"The surge in US supply in recent months should be a reason for caution", Bank of America Merrill Lynch said in a note on Monday.

The decision will be implemented from January, 2019 and the production cut will continue for 6 months.

The supply surge from the world's top three oil producers occurs as forecasters warn oil demand growth will be softer than anticipated next year.

OPEC and non-OPEC producers reached an agreement in December 2016 to curtail oil output jointly and ease a global glut after more than two years of low prices.

Despite Friday's OPEC-led decision to trim output by 1.2 million barrels per day starting in January, overall sentiment remains a little bearish as traders cast doubts that the planned supply cuts will be enough to trim supply and stabilize prices.

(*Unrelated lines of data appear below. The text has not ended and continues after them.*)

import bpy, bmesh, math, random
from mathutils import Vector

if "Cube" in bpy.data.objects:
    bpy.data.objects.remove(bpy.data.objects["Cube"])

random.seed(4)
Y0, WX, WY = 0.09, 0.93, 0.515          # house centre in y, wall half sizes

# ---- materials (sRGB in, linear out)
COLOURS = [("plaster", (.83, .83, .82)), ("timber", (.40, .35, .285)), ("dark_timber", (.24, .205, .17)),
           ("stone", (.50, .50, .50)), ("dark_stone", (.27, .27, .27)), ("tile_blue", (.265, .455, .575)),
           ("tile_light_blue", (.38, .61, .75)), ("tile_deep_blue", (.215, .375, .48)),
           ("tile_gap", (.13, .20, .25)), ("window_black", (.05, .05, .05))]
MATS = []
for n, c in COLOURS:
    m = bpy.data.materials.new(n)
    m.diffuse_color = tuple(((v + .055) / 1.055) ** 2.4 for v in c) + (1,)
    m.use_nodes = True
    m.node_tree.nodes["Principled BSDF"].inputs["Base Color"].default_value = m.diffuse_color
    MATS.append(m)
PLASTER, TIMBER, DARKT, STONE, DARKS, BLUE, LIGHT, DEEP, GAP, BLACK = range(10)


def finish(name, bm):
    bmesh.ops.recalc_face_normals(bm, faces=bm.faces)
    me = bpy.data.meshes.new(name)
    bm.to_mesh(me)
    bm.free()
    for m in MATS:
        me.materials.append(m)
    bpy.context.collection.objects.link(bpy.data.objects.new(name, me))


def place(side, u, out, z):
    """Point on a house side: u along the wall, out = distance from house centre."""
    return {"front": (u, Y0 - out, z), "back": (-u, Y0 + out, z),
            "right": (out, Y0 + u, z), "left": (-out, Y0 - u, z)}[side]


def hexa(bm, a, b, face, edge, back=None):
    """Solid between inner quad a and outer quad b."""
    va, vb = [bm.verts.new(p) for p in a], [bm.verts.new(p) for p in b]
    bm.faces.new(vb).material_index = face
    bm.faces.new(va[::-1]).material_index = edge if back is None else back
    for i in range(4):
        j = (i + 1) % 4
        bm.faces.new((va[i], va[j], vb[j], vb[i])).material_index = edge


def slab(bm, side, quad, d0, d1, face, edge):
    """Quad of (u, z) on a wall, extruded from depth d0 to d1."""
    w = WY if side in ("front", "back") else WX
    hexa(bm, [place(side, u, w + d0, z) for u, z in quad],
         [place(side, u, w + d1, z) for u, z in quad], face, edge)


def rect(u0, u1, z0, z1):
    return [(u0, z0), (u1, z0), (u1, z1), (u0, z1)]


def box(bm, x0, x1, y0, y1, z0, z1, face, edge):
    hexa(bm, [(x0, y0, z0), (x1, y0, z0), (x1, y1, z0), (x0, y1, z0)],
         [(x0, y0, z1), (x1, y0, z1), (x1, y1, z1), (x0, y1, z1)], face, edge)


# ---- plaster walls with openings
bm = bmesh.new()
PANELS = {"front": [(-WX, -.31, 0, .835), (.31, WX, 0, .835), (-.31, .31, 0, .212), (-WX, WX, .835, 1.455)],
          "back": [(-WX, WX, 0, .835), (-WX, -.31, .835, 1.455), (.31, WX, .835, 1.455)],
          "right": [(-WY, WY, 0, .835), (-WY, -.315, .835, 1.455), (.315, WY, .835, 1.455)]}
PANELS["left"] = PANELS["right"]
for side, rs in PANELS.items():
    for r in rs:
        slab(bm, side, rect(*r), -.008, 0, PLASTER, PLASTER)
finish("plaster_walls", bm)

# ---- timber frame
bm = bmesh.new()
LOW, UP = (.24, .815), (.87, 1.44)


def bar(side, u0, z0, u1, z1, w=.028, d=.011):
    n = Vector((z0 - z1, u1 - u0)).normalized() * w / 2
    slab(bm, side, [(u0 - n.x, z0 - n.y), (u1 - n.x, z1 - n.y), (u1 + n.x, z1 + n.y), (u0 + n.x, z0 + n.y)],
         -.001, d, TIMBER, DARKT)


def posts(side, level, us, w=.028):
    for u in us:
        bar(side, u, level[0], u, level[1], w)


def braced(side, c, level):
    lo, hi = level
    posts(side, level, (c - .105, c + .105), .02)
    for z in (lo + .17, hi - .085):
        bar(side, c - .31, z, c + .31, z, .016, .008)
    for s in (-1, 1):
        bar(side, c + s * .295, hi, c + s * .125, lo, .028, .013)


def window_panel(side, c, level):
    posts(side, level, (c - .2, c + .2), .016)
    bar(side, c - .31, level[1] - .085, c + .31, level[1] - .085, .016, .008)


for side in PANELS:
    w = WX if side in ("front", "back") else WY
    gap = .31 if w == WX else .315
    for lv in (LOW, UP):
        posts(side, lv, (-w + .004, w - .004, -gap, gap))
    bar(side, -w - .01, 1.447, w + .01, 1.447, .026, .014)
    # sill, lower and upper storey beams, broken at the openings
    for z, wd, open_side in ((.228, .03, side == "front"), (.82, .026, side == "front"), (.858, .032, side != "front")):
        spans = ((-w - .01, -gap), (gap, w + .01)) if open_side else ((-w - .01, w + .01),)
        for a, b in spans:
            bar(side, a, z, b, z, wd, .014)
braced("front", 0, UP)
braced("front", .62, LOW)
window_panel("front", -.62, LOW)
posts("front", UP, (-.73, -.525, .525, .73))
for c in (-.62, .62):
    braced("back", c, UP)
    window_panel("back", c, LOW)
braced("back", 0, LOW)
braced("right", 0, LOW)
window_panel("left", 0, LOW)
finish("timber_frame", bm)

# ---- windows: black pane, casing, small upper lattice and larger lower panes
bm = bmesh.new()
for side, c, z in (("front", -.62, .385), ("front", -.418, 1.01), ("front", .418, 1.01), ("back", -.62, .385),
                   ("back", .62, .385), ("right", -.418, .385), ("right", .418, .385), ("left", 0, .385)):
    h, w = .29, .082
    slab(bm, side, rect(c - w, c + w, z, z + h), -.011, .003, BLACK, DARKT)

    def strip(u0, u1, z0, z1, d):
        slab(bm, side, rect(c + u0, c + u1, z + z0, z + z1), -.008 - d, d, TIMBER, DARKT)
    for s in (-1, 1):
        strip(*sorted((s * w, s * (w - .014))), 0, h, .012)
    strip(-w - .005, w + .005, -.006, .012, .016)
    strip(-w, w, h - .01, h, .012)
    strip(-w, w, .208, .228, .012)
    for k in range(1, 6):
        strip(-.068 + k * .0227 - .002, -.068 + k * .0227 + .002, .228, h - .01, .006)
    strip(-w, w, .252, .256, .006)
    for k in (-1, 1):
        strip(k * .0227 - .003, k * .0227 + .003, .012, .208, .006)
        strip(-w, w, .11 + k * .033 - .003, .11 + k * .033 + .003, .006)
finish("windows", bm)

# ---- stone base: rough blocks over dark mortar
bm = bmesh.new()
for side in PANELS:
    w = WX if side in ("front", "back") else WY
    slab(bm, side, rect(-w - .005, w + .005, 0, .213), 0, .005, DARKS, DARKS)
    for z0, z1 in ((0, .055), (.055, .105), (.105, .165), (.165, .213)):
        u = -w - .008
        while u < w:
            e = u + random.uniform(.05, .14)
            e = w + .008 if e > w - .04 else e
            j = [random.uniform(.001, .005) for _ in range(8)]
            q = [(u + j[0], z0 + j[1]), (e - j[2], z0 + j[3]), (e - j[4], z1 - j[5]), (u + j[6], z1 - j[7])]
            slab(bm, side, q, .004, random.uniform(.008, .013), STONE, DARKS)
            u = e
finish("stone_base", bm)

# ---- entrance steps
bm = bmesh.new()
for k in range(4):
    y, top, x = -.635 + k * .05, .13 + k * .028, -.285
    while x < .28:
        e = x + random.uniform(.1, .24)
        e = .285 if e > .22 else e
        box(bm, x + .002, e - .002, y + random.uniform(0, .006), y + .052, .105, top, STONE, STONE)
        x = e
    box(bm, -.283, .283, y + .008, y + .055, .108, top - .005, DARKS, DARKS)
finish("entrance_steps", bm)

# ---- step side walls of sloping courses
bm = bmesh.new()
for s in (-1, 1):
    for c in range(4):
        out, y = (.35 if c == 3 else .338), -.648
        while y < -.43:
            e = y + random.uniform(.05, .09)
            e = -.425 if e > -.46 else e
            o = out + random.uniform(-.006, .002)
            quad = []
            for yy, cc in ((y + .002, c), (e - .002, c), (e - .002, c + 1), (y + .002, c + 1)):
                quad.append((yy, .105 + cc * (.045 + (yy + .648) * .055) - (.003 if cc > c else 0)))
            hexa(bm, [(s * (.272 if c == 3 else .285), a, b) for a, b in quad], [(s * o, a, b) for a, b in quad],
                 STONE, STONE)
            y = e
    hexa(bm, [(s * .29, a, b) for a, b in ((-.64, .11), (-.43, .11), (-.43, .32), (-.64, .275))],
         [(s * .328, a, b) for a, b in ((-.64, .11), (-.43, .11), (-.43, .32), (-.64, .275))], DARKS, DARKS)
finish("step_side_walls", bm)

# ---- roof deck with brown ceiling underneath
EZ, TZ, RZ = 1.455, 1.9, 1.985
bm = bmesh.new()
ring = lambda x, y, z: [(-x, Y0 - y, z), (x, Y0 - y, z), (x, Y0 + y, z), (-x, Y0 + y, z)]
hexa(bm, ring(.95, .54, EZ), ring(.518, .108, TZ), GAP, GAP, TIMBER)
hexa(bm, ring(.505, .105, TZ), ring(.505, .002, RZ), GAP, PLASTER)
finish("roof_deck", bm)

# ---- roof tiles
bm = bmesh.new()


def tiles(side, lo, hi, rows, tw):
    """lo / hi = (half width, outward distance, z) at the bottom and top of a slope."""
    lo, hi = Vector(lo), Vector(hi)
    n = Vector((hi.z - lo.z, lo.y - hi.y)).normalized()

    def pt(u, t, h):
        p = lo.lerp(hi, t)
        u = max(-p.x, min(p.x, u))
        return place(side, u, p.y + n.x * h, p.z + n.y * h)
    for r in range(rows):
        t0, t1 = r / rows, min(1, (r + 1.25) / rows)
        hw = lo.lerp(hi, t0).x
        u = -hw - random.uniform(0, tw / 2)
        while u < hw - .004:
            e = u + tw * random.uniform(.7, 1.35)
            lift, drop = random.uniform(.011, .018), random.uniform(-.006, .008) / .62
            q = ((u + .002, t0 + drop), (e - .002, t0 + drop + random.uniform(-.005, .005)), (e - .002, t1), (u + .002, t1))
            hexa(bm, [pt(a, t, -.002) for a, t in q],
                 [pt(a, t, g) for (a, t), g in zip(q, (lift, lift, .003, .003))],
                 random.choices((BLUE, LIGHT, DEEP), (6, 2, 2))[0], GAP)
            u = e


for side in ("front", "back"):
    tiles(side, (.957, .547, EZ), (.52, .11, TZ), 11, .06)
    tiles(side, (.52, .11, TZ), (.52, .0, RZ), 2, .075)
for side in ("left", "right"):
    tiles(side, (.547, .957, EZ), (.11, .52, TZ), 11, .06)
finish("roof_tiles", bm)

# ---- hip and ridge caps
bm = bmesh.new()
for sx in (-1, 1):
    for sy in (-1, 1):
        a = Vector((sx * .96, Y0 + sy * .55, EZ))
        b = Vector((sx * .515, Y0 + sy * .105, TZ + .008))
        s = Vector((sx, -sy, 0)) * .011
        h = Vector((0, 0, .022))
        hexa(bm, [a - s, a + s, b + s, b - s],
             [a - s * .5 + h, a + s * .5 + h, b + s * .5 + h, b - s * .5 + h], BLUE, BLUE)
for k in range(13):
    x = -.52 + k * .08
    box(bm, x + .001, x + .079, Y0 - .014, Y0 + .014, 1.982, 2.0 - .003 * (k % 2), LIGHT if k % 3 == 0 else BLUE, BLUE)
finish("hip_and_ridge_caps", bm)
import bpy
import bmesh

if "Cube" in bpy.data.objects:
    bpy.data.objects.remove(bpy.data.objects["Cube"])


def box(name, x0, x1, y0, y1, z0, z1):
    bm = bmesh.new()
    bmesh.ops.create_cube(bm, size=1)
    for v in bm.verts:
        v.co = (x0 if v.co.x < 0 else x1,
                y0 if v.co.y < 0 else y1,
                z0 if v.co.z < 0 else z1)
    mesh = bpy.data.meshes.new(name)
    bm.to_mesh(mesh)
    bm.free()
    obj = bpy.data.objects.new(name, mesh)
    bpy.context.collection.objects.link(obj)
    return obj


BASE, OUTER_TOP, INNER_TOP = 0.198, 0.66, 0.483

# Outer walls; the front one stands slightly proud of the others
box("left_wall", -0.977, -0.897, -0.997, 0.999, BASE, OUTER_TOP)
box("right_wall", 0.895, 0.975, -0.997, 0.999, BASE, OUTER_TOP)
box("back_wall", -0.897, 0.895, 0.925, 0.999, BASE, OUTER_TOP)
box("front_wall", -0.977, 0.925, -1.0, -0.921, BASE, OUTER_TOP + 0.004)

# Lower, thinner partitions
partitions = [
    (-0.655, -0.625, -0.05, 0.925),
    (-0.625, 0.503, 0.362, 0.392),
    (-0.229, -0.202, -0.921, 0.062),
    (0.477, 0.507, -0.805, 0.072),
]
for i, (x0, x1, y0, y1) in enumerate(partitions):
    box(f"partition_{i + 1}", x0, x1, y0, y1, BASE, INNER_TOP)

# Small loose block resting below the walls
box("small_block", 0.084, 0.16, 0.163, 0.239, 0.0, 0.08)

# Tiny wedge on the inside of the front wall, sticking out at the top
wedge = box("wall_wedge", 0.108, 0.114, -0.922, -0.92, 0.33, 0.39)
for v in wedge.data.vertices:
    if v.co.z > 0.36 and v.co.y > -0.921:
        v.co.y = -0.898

Oil prices have fallen sharply since October on signs of an economic slowdown, with Brent losing nearly 30 percent in value.